In the early weeks of this campaign there have been some programmes focusing on creativity and the arts. One was the BBC Four Arts Question Time.
A panel of leading creative people answer questions from the audience about the challenges, opportunities, failings and future of the arts in the UK.
There was also a radio debate ‘The Front Row Debate’ where John Wilson hosted a discussion exploring the relationship between the state and the arts. You can listen to it here.
You can watch / listen to these on iplayer until the end of March and I have added them to Box of Broadcasts which you can access if you a University of Northampton student.
If you explore the Get Creative part of the website you can see lots of ideas for creative activities and articles about related people and issues. You can sign up for the weekly creative challenge – you’ll be sent an email with a 20 minute, an hour and a half a day challenge so you can choose the one that fits the time you have.
This week the challenge is based around colour and looking around us. The responses can be shared with others through the 64 million artists website or by using #BBCGetGreative on social media.
I’ve signed up because I think the ideas could be useful for using in teaching as well as in my own art.
The approach – setting an open challenge – could be a useful one in school too. It would be interesting to set the challenge on a Friday afternoon and give children the opportunity to respond at home and at school and then take a look at what they did after a week.
You can also explore Get Creative in your region here. There are lists of organisations nearby that offer creative activities.
If any of you are using the BBC Get Creative resources in school (or at home) comment below and let us know how you are getting on!
Last week creativity was in the news as the Warwick Commission launched their report ‘Enriching Britain: Culture, Creativity and Growth’ and the BBC launched their ‘Get Creative’ celenration of the arts, culture and creativity across the UK.
‘Enriching Britain: Culture, Creativity and Growth’ is based upon a year long investigation by people working in the arts and culture, supported by academics at the University of Warwick.
It was chaired by Vikki Heywood, CBE, who said:
‘The key message from this report is that the government and the cultural and creative industries need to take a united and coherent approach that guarantees equal access for everyone to a rich cultural education and the opportunity to live a creative life. There are barriers and inequalities in Britain today that prevent this from being a universal human right. This is bad for business and bad for society.’ (p8)
The report can be downloaded here – Final Report You can read tweets about the report and join in the discussion here #enrichinggb
For those of us working in education and schools it is interesting to note that the report calls on the Government and Ofsted to ensure all children up to 16 receive a broad cultural education and urge that no school should be designated “outstanding” without evidence of an excellent cultural and creative education.
Goal 3 (of five goals) is focused upon fully harnessing the importance of creativity in education and skills development.
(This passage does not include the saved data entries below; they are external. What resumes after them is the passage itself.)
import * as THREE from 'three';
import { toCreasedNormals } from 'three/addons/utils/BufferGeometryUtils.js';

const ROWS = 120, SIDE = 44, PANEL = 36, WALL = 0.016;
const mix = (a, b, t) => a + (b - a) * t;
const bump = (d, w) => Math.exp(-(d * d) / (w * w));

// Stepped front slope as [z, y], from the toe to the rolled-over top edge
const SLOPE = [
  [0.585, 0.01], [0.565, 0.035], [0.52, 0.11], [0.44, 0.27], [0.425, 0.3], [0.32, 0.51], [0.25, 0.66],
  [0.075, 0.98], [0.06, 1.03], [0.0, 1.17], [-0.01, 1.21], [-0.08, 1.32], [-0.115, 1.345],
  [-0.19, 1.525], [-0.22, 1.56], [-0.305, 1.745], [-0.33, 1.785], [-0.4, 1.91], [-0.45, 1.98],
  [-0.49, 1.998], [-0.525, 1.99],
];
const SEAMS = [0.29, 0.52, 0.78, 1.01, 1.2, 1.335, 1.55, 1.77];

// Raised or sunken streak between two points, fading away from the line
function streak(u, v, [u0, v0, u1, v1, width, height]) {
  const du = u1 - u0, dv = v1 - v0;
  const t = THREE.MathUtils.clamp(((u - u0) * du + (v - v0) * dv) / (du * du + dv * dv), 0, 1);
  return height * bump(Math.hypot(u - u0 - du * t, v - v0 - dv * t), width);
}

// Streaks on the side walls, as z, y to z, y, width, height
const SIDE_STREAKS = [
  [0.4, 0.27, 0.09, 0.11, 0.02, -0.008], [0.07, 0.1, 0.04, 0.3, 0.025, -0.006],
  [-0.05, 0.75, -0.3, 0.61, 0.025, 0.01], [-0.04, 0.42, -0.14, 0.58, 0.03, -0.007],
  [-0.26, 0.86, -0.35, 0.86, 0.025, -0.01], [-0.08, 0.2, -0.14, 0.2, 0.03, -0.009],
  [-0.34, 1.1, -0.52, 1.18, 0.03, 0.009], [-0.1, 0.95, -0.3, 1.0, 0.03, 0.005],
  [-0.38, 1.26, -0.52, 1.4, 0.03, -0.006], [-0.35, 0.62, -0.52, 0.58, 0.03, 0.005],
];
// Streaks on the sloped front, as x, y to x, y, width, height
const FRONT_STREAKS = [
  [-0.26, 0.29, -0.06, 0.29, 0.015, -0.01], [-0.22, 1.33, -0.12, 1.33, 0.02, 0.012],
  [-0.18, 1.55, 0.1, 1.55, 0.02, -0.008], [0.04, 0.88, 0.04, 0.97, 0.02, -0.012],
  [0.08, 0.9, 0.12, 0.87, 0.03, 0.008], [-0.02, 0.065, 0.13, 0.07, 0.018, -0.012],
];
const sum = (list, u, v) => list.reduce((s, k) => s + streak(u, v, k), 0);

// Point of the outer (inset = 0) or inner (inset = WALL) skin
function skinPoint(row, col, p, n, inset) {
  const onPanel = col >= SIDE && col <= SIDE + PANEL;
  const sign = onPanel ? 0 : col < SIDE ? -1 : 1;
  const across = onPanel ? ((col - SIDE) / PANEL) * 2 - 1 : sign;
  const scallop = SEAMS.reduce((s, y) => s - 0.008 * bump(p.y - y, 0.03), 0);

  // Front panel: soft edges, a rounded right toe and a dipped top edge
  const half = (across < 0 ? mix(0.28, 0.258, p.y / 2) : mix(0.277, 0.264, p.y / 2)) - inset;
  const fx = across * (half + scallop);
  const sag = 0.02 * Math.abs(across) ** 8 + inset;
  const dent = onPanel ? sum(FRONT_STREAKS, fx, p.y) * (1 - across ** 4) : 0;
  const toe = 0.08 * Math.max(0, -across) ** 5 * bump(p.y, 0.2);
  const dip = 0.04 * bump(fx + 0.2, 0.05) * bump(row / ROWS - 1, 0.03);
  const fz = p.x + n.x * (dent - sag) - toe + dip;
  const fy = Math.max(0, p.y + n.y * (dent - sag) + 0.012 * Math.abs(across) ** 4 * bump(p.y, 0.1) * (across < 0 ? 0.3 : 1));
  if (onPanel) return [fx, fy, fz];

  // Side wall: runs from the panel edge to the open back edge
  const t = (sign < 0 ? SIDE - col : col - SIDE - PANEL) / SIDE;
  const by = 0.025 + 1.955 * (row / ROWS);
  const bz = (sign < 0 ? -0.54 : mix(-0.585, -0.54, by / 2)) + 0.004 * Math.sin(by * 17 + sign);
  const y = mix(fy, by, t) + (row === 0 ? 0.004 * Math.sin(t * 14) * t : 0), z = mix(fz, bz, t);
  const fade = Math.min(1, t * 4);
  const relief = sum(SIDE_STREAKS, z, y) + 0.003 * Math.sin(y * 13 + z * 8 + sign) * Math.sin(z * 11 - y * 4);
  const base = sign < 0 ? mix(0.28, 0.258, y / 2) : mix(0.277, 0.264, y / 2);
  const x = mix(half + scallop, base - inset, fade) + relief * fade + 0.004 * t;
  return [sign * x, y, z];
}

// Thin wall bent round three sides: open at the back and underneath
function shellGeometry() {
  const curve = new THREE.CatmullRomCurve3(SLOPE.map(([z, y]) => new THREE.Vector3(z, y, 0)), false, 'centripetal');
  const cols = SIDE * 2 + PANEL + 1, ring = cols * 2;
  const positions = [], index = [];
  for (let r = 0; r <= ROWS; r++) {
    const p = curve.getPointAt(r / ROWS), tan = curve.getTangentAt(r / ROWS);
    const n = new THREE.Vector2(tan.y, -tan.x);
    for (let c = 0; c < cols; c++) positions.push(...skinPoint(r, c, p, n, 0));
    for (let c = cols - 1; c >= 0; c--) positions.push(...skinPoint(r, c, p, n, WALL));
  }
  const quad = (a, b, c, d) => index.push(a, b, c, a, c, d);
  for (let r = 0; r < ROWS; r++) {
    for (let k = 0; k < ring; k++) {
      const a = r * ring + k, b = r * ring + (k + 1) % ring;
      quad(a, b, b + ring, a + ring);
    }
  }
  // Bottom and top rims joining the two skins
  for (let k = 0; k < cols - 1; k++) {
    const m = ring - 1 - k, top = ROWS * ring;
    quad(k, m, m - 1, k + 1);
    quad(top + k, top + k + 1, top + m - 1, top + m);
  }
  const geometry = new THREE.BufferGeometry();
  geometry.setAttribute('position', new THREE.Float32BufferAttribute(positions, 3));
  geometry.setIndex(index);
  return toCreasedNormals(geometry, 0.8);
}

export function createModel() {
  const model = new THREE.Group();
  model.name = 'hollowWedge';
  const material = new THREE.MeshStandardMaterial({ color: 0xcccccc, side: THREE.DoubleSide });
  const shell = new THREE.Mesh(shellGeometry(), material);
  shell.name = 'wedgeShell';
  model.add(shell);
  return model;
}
Goal 3 states:
A world-class creative and cultural education for all to ensure the wellbeing and creativity of the population as well as the future success of the Cultural and Creative Industries Ecosystem. Education and skills development are essential in order to maximise our nation’s full creative and cultural potential. The key to enriching Britain is to guarantee a broad cultural education for all (through arts skills acquisition, participation in arts and cultural events and enhanced appreciation), an education and a curriculum that is infused with multi-disciplinarity, creativity and enterprise and that identifies, nurtures and trains tomorrow’s creative and cultural talent. The English education system does not provide or encourage either of these priorities and this will negatively impact not just on the future of the creative industries but on our capacity to produce creative, world-leading scientists, engineers and technologists. As the evidence in this report demonstrates, children born into low income families with low levels of educational qualifications are the least likely to: be employed and succeed in the Cultural and Creative Industries; engage with and appreciate the arts, culture and heritage in the curriculum; experience culture as part of their home education and have parents who value and identify with the cultural experiences on offer from publicly funded arts, culture and heritage. (p15)
If you are seeking to preserve and enhance and culture in your setting this report contains powerful evidence and arguments to support you.